Stored data:
*****
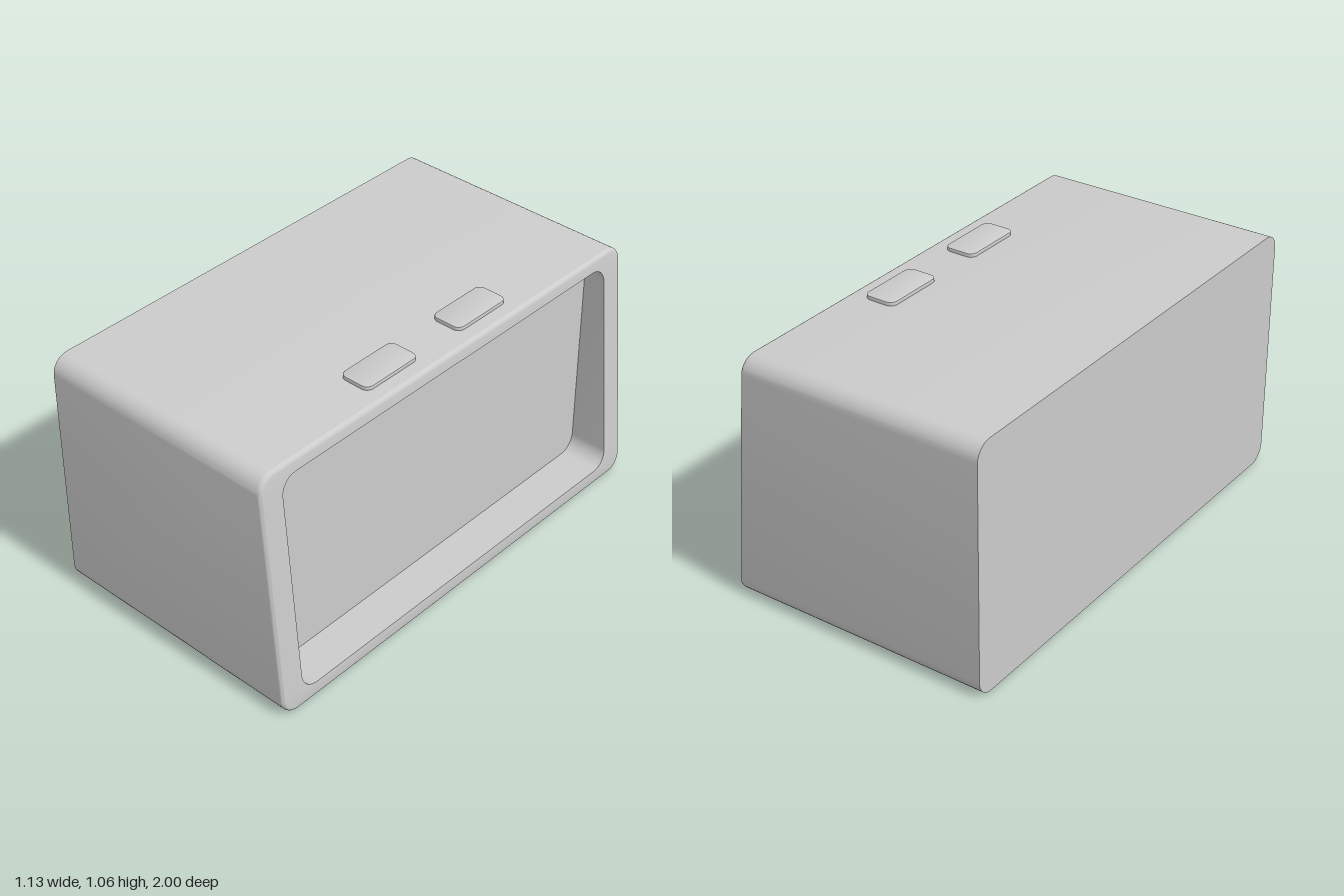
import * as THREE from 'three';
import { toCreasedNormals } from 'three/addons/utils/BufferGeometryUtils.js';

const material = new THREE.MeshStandardMaterial({ color: 0xcccccc });
const BACK = -0.565, PANEL = 0.39, BODY_TOP = 1.045, FILLET = 0.016;

// x of the sloping front face at height y
const frontX = (y) => 0.566 - 0.09 * y;

// Rounded rectangle in the z-y plane, counterclockwise seen from +x; xAt gives x from y
function ring(halfWidth, y0, y1, radius, xAt) {
  const points = [], steps = 8;
  const corners = [[1, 1], [-1, 1], [-1, -1], [1, -1]];
  corners.forEach(([su, sv], k) => {
    for (let i = 0; i <= steps; i++) {
      const a = (k + i / steps) * Math.PI / 2;
      const u = su * (halfWidth - radius) + radius * Math.cos(a);
      const y = (sv > 0 ? y1 - radius : y0 + radius) + radius * Math.sin(a);
      points.push([xAt(y), y, -u]);
    }
  });
  return points;
}

// Ring collapsed to one point, used to close a loft
const capRing = (x, y) => Array.from({ length: 36 }, () => [x, y, 0]);

// Skin between successive rings
function loft(rings) {
  const position = [];
  for (let i = 0; i + 1 < rings.length; i++) {
    const r = rings[i], s = rings[i + 1];
    for (let j = 0; j < r.length; j++) {
      const k = (j + 1) % r.length;
      position.push(...r[j], ...r[k], ...s[j], ...r[k], ...s[k], ...s[j]);
    }
  }
  const geometry = new THREE.BufferGeometry();
  geometry.setAttribute('position', new THREE.Float32BufferAttribute(position, 3));
  return toCreasedNormals(geometry, 0.6);
}

function addMesh(group, name, geometry) {
  const mesh = new THREE.Mesh(geometry, material);
  mesh.name = name;
  group.add(mesh);
  return mesh;
}

export function createModel() {
  const group = new THREE.Group();
  group.name = 'deskClock';

  // Housing: flat back, straight sides, filleted sloping rim, recess walls
  const rings = [capRing(BACK, 0.52), ring(1, 0, BODY_TOP, 0.07, () => BACK)];
  for (let i = 0; i <= 6; i++) {
    const a = (i / 6) * Math.PI / 2;
    const inset = FILLET * (1 - Math.cos(a));
    const setback = FILLET * (1 - Math.sin(a));
    rings.push(ring(1 - inset, inset, BODY_TOP - inset, 0.07 - inset, (y) => frontX(y) - setback));
  }
  const recess = (xAt) => ring(0.897, 0.06, 0.99, 0.07, xAt);
  rings.push(recess(frontX), recess(() => PANEL));
  addMesh(group, 'housing', loft(rings));

  // Upright display panel at the back of the recess
  addMesh(group, 'displayPanel', loft([recess(() => PANEL), capRing(PANEL, 0.52)]));

  // Two rounded buttons on top
  const w = 0.0675, d = 0.1375, r = 0.03;
  const outline = new THREE.Shape();
  outline.moveTo(w, -d + r).lineTo(w, d - r);
  outline.absarc(w - r, d - r, r, 0, Math.PI / 2);
  outline.absarc(-w + r, d - r, r, Math.PI / 2, Math.PI);
  outline.absarc(-w + r, -d + r, r, Math.PI, Math.PI * 1.5);
  outline.absarc(w - r, -d + r, r, Math.PI * 1.5, Math.PI * 2);
  const extruded = new THREE.ExtrudeGeometry(outline, {
    depth: 0.02, curveSegments: 8, bevelSize: 0.003, bevelOffset: -0.003, bevelThickness: 0.003, bevelSegments: 2,
  });
  const buttonGeometry = toCreasedNormals(extruded.rotateX(-Math.PI / 2), 0.6);
  for (const side of [1, -1]) {
    const button = addMesh(group, side > 0 ? 'frontButton' : 'backButton', buttonGeometry);
    button.position.set(0.338, 1.037, side * 0.249);
  }
  return group;
}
*****
Requirement: Please make an exact copy of the lines above from the line with "group.add(mesh);" through the line with "0.07, () => BACK)];", both ends included.

Exercise solution:
  group.add(mesh);
  return mesh;
}

export function createModel() {
  const group = new THREE.Group();
  group.name = 'deskClock';

  // Housing: flat back, straight sides, filleted sloping rim, recess walls
  const rings = [capRing(BACK, 0.52), ring(1, 0, BODY_TOP, 0.07, () => BACK)];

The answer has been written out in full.